(TW: VAW) We read things. We read many things. We read ‘Paradise Lost’, about Eve’s Sin, which seemed to consist partly in having curly hair. We read the glorified rape scenes in ‘Peyton Place’ and ‘The Fountainhead’, which proposed sexual assault as a kind of therapy. (For the woman. Leaves you with that radiant afterglow.) We read D.H Lawrence and his nasty bloodsucking gold spiderwomen, and his young girls melting like gelatin at the sight, thought or touch of a good man’s nicknamed appendage.
We read Norman Mailer, who detailed the orgasmic thrill of strangling a bitchy wife. We read Ernest Hemingway, who preferred fishing. We read ‘Playboy’, and its promises of eternal babyhood for boys, in the playpen with the bunnies - well away from the washer-dryer in the suburbs and the gold-digging wife and her (not his) screaming kids. We read Robert Graves, in which Man did and Woman was. Passivity was at an all-time high.
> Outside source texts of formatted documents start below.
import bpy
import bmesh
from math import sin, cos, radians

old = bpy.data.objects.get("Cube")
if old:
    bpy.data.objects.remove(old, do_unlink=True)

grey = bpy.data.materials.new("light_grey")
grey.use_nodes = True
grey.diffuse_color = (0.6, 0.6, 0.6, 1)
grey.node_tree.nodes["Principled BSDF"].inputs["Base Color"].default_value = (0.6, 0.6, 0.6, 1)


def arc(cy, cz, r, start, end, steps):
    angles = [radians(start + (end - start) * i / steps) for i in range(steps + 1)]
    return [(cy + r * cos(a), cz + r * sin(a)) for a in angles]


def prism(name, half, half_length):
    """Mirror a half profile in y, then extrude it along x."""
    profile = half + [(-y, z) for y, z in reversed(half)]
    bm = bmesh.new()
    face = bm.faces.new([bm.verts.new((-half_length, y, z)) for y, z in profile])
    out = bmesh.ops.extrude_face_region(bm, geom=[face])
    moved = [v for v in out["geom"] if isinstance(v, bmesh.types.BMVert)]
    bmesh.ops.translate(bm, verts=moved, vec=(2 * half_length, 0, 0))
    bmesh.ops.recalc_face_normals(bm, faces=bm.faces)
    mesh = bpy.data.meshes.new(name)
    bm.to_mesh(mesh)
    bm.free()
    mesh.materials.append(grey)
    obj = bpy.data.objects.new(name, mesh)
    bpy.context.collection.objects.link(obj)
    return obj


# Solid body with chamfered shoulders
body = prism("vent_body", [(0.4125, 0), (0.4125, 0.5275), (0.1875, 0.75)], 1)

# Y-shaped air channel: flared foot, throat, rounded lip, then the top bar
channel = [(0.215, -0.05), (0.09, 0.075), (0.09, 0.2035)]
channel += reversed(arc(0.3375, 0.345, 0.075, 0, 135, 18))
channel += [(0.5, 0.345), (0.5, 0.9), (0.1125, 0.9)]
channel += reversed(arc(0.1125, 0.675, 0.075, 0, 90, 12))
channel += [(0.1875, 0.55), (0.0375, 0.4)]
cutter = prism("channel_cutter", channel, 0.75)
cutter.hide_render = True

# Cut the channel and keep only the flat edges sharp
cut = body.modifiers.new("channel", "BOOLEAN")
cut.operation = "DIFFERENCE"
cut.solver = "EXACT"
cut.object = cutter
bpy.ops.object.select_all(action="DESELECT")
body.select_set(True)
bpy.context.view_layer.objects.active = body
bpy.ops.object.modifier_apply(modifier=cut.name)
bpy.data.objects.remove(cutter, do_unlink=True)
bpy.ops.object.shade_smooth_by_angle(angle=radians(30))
We read sex manuals that said a man should learn to play a woman like a violin. Nobody said a word about a woman learning to play a man like a flute.
- Margaret Atwood “If You Can’t Say Something Nice, Don’t Say Anything At All.”
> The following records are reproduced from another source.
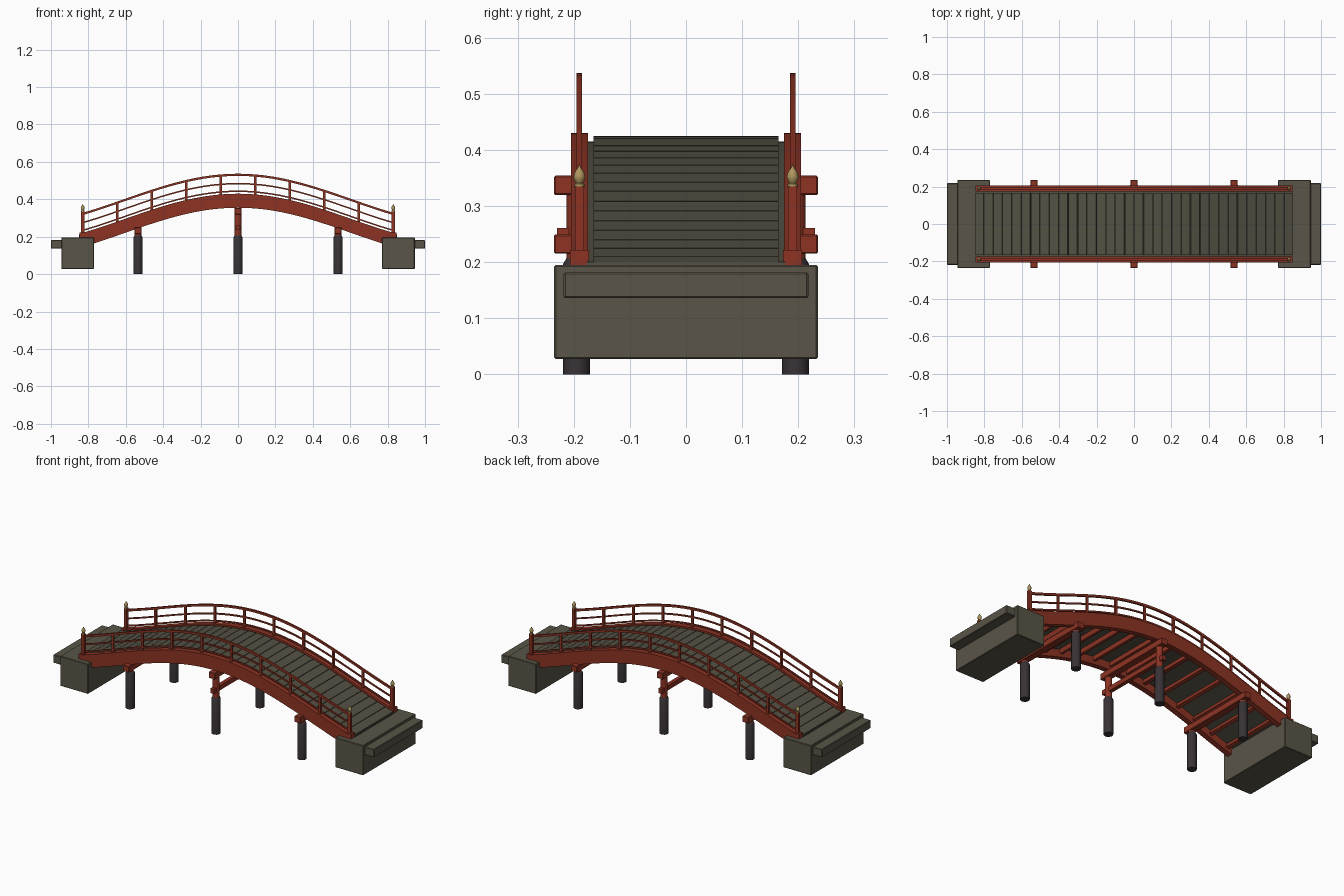
import bpy, bmesh, math
from mathutils import Matrix

if "Cube" in bpy.data.objects:
    bpy.data.objects.remove(bpy.data.objects["Cube"])


def material(name, rgb):
    m = bpy.data.materials.new(name)
    m.diffuse_color = (*rgb, 1)
    m.use_nodes = True
    m.node_tree.nodes["Principled BSDF"].inputs["Base Color"].default_value = m.diffuse_color
    return m


RED = material("red_lacquer", (0.27, 0.034, 0.017))
STONE = material("grey_stone", (0.1, 0.09, 0.063))
WOOD = material("weathered_planks", (0.088, 0.082, 0.057))
DARK = material("dark_pile", (0.04, 0.032, 0.036))
GOLD = material("brass", (0.42, 0.30, 0.11))


def drop(x):
    """How far the arch has fallen at distance x from the crown."""
    return 0.1345 * (1 - math.cos(2.6 * x))


def slope(x):
    return math.atan(0.1345 * 2.6 * math.sin(2.6 * x))


def finish(bm, name, mat):
    bmesh.ops.recalc_face_normals(bm, faces=bm.faces)
    me = bpy.data.meshes.new(name)
    bm.to_mesh(me)
    bm.free()
    me.materials.append(mat)
    ob = bpy.data.objects.new(name, me)
    bpy.context.collection.objects.link(ob)
    return ob


def add_box(bm, x0, x1, y0, y1, z0, z1, tilt=0):
    mat = (Matrix.Translation(((x0 + x1) / 2, (y0 + y1) / 2, (z0 + z1) / 2))
           @ Matrix.Rotation(tilt, 4, 'Y')
           @ Matrix.Diagonal((x1 - x0, y1 - y0, z1 - z0, 1)))
    bmesh.ops.create_cube(bm, size=1, matrix=mat)


def box(name, mat, *dims, bevel=0):
    bm = bmesh.new()
    add_box(bm, *dims)
    ob = finish(bm, name, mat)
    if bevel:
        mod = ob.modifiers.new("edge", 'BEVEL')
        mod.width, mod.segments = bevel, 1
    return ob


def arch_strip(name, mat, y0, y1, z0, z1, half, steps=36):
    """Sweep a rectangle along the arch; z0 and z1 are heights at the crown."""
    bm = bmesh.new()
    rings = []
    for i in range(steps + 1):
        x = -half + 2 * half * i / steps
        d = drop(x)
        rings.append([bm.verts.new((x, y, z - d)) for y, z in
                      ((y0, z0), (y1, z0), (y1, z1), (y0, z1))])
    for a, b in zip(rings, rings[1:]):
        for k in range(4):
            bm.faces.new((a[k], a[(k + 1) % 4], b[(k + 1) % 4], b[k]))
    bm.faces.new(rings[0])
    bm.faces.new(rings[-1])
    return finish(bm, name, mat)


def lathe(name, mat, x, y, profile, sides):
    """Revolve (radius, height) pairs around a vertical axis."""
    bm = bmesh.new()
    rings = [[bm.verts.new((x + r * math.cos(2 * math.pi * k / sides),
                            y + r * math.sin(2 * math.pi * k / sides), z))
              for k in range(sides)] for r, z in profile]
    for a, b in zip(rings, rings[1:]):
        for k in range(sides):
            n = (k + 1) % sides
            bm.faces.new((a[k], a[n], b[n], b[k]))
    bm.faces.new(rings[0])
    bm.faces.new(rings[-1])
    ob = finish(bm, name, mat)
    bpy.context.view_layer.objects.active = ob
    ob.select_set(True)
    bpy.ops.object.shade_smooth_by_angle(angle=math.radians(35))
    ob.select_set(False)
    return ob


# Stone abutments with a lower approach step
for s in (-1, 1):
    xa, xb = sorted((s * 0.77, s * 0.945))
    box("abutment", STONE, xa, xb, -0.235, 0.235, 0.027, 0.195, bevel=0.003)
    xa, xb = sorted((s * 0.93, s * 1.0))
    box("approach_step", STONE, xa, xb, -0.218, 0.218, 0.136, 0.182, bevel=0.003)

# Deck planks following the arch
bm = bmesh.new()
count = 34
pitch = 1.70 / count
for i in range(count):
    x = -0.85 + pitch * (i + 0.5)
    z = 0.425 - drop(x)
    w = (pitch - 0.003) / math.cos(slope(x)) / 2
    add_box(bm, x - w, x + w, -0.165, 0.165, z - 0.02, z, slope(x))
finish(bm, "deck_planks", WOOD)
arch_strip("deck_underlay", WOOD, -0.176, 0.176, 0.398, 0.415, 0.85)

# Joists under the deck
bm = bmesh.new()
for i in range(-7, 8):
    x = i * 0.107
    z = 0.399 - drop(x)
    add_box(bm, x - 0.009, x + 0.009, -0.18, 0.18, z - 0.025, z, slope(x))
finish(bm, "deck_joists", RED)

for s in (-1, 1):
    yc = s * 0.19
    # Curved side girder
    arch_strip("side_girder", RED, yc - 0.015, yc + 0.015, 0.355, 0.43, 0.84)

    # Curved handrails
    for name, z, hw, hz in (("top_rail", 0.531, 0.005, 0.006),
                            ("middle_rail", 0.484, 0.0035, 0.004),
                            ("lower_rail", 0.443, 0.0035, 0.004)):
        arch_strip(name, RED, yc - hw, yc + hw, z - hz, z + hz, 0.83)

    # Intermediate railing posts
    bm = bmesh.new()
    for i in range(1, 9):
        x = -0.83 + i * 1.66 / 9
        z = 0.43 - drop(x)
        add_box(bm, x - 0.006, x + 0.006, yc - 0.005, yc + 0.005, z - 0.01, z + 0.1)
    finish(bm, "railing_posts", RED)

    # End posts with base blocks and finials
    for e in (-1, 1):
        x = e * 0.83
        box("end_post", RED, x - 0.009, x + 0.009, yc - 0.008, yc + 0.008, 0.2, 0.335)
        box("post_base", RED, x - 0.018, x + 0.018, yc - 0.017, yc + 0.017, 0.19, 0.222)
        lathe("finial", GOLD, x, yc,
              [(0.009, 0.333), (0.009, 0.339), (0.006, 0.341), (0.010, 0.348),
               (0.0105, 0.353), (0.008, 0.361), (0.003, 0.368), (0.0005, 0.374)], 12)

# Supports: piles, columns, cap beams
for x in (-0.535, 0, 0.535):
    cap = 0.32 if x == 0 else 0.215
    for s in (-1, 1):
        lathe("pile", DARK, x, s * 0.195,
              [(0.024, 0), (0.024, 0.197), (0.018, 0.207)], 16)
        lathe("column", RED, x, s * 0.195, [(0.018, 0.2), (0.018, cap + 0.005)], 16)
    box("cap_beam", RED, x - 0.019, x + 0.019, -0.235, 0.235, cap, cap + 0.034, bevel=0.002)
box("tie_beam", RED, -0.011, 0.011, -0.23, 0.23, 0.235, 0.261)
Shields, Caroline, et al. Dropped Threads: What We Aren’t Told. Vintage Canada: A Division of Random House of Canada Ltd. 2001. (pg. 136 - 137)